Guangzhou Asian Games champion Joseph Abraham is limping back to the track. The 79th Railways athletics championships that got underway here on Monday at the Jawaharlal Nehru Stadium will be his first 400m hurdles competition of the season. “It will enable me to evaluate my strength,” he said. Navneet Singh reports.india Updated: Aug 06, 2013 00:07 IST
Guangzhou Asian Games champion Joseph Abraham is limping back to the track. The 79th Railways athletics championships that got underway here on Monday at the Jawaharlal Nehru Stadium will be his first 400m hurdles competition of the season. “It will enable me to evaluate my strength,” he said.

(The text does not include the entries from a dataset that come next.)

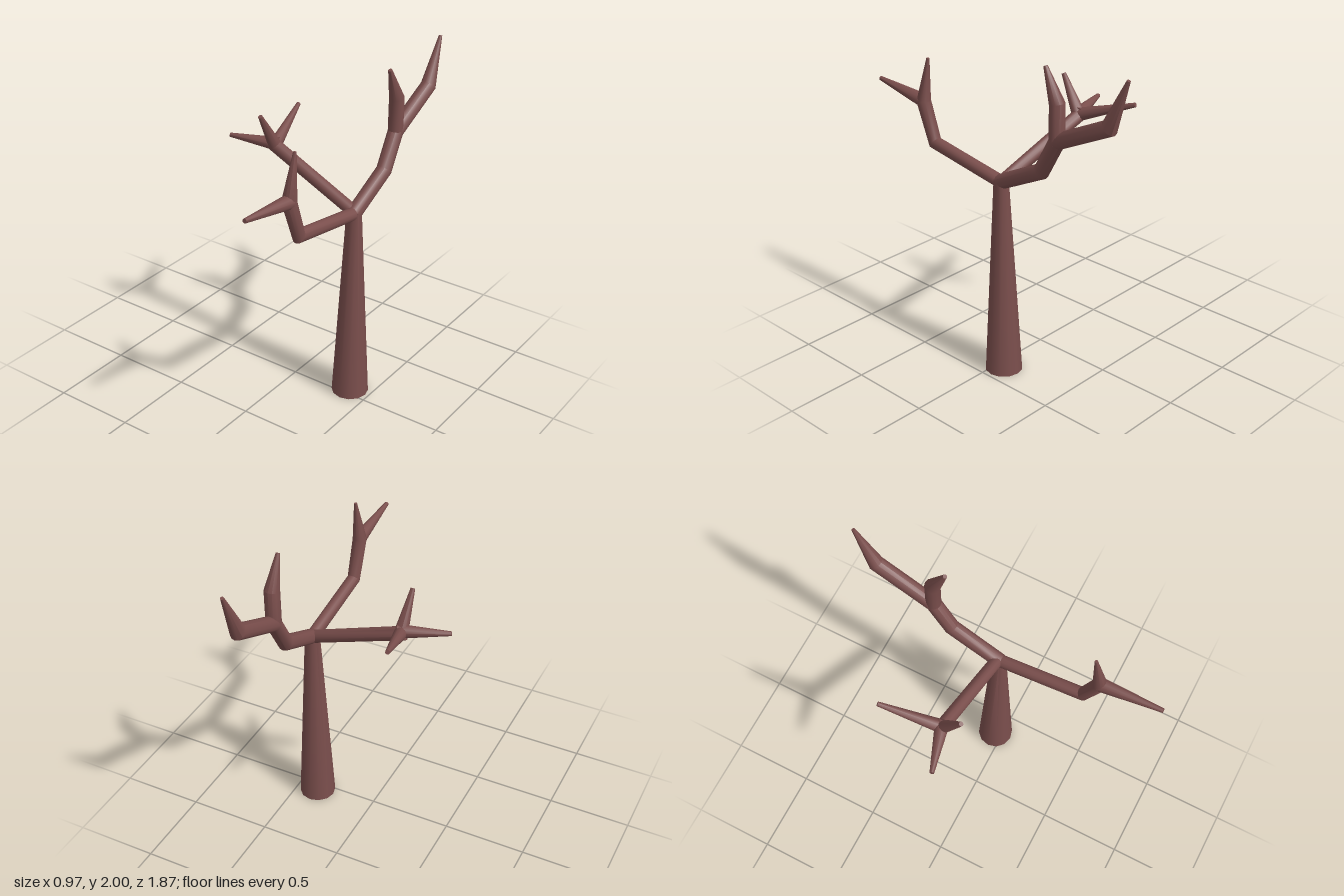
import * as THREE from 'three';
import { toCreasedNormals } from 'three/addons/utils/BufferGeometryUtils.js';

const SIDES = 12;

// Capped limb swept along a planar path of [x, y, z, radius], mitred at each bend.
function limbGeometry(path) {
  const pts = path.map(([x, y, z]) => new THREE.Vector3(x, y, z));
  const dirs = pts.slice(1).map((p, i) => p.clone().sub(pts[i]).normalize());
  const axis = new THREE.Vector3();
  if (dirs.length > 1) axis.crossVectors(dirs[0], dirs[1]);
  else axis.crossVectors(dirs[0], new THREE.Vector3(0.3, 0.9, 0.2));
  axis.normalize();

  const pos = [];
  const index = [];
  pts.forEach((p, i) => {
    const before = dirs[Math.max(i - 1, 0)];
    const after = dirs[Math.min(i, dirs.length - 1)];
    const n = before.clone().add(after).normalize();
    const w = n.clone().cross(axis).divideScalar(before.dot(n));
    const r = path[i][3];
    for (let k = 0; k < SIDES; k++) {
      const a = (k / SIDES) * Math.PI * 2;
      const v = p.clone()
        .addScaledVector(axis, Math.cos(a) * r)
        .addScaledVector(w, Math.sin(a) * r);
      pos.push(v.x, v.y, v.z);
      if (i > 0) {
        const b = i * SIDES + k;
        const c = i * SIDES + ((k + 1) % SIDES);
        index.push(b - SIDES, c - SIDES, c, b - SIDES, c, b);
      }
    }
  });

  // End caps
  const last = (pts.length - 1) * SIDES;
  for (let k = 1; k < SIDES - 1; k++) {
    index.push(0, k + 1, k, last, last + k, last + k + 1);
  }

  const geo = new THREE.BufferGeometry();
  geo.setAttribute('position', new THREE.Float32BufferAttribute(pos, 3));
  geo.setIndex(index);
  // axis, n x axis and n form a right-handed frame, so sides face outward
  return toCreasedNormals(geo, 0.65);
}

export function createModel() {
  const tree = new THREE.Group();
  tree.name = 'bareTree';
  const bark = new THREE.MeshStandardMaterial({ color: 0x7a4e4c, roughness: 0.9 });

  const X = 0.37;
  const limbs = {
    // Trunk bending into the rear branch
    trunkAndRearBranch: [
      [X, 0, -0.05, 0.11], [X, 1.2, -0.05, 0.044], [X, 1.35, -0.35, 0.045],
      [X, 1.55, -0.46, 0.045], [X, 1.72, -0.81, 0.045], [X, 1.995, -0.923, 0.01],
    ],
    rearTwig: [[X, 1.54, -0.46, 0.044], [X, 1.76, -0.46, 0.044], [X, 1.947, -0.378, 0.012]],
    // Front branch with two twigs
    frontBranch: [
      [X, 1.2, -0.03, 0.038], [X, 1.285, 0.48, 0.038],
      [X, 1.52, 0.565, 0.042], [X, 1.785, 0.515, 0.009],
    ],
    frontTwig: [[X, 1.52, 0.56, 0.042], [X, 1.567, 0.935, 0.013]],
    // Side branch with three twigs
    sideBranch: [[X, 1.2, -0.055, 0.038], [-0.22, 1.44, -0.1, 0.04], [-0.226, 1.66, 0.027, 0.013]],
    sideTwigOuter: [[-0.2, 1.45, -0.105, 0.042], [-0.483, 1.467, -0.018, 0.013]],
    sideTwigRear: [[-0.215, 1.44, -0.09, 0.04], [-0.3, 1.565, -0.443, 0.013]],
  };

  for (const [name, path] of Object.entries(limbs)) {
    const mesh = new THREE.Mesh(limbGeometry(path), bark);
    mesh.name = name;
    tree.add(mesh);
  }
  return tree;
}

With just a year to go for the 2014 Asian Games in Incheon, South Korea, Abraham is candid in saying that any repeat of his Guangzhou effort will only be possible if he is able to achieve a certain level of fitness. “It won’t be that easy to dominate the event in Incheon,” the Southern Railways hurdler told HT on the sidelines of the meet.
After his exploit in the 2010 Guangzhou Asian Games -- he was the only Indian male athlete to win a track and field gold medal there - Abraham was rated as a bright prospect for the 2012 London Games. But instead of marching forward, the Asiad champion began slipping backwards.
Abraham’s coach, Rajinder Singh, blames petty politics in sports, giving it as the main reason that affected his trainee’s progress. Despite the champion tag, Joseph wasn’t provided international exposure to polish his skills in the build-up to the London Games.
This while almost all the top athletes in the camp, including other medal winners of the 2010 Asian Games, were given opportunity to train and compete abroad. At least a couple of international races, according to his coach, could have made the difference in achieving the qualifying mark for the London Olympics.
A right groin injury at the end of the 2012 competitive season added to his disappointment, forcing him off the track and resulting in his missing a major chunk of training early this year.
Despite the odds, Abraham, the first Indian athlete to run under 50 seconds in his event, hasn’t lost hope. “I have been training pretty well for the last two months. I should get my rhythm back in the next two months,” said the 30-year-old athlete from Kerala.
Abraham, who has shifted his training base from the National Institute of Sports in Patiala to the SAI centre in Thiruvananthapuram, is hopeful of getting international exposure at the right time. “Hope this time I am lucky,” said the national record holder.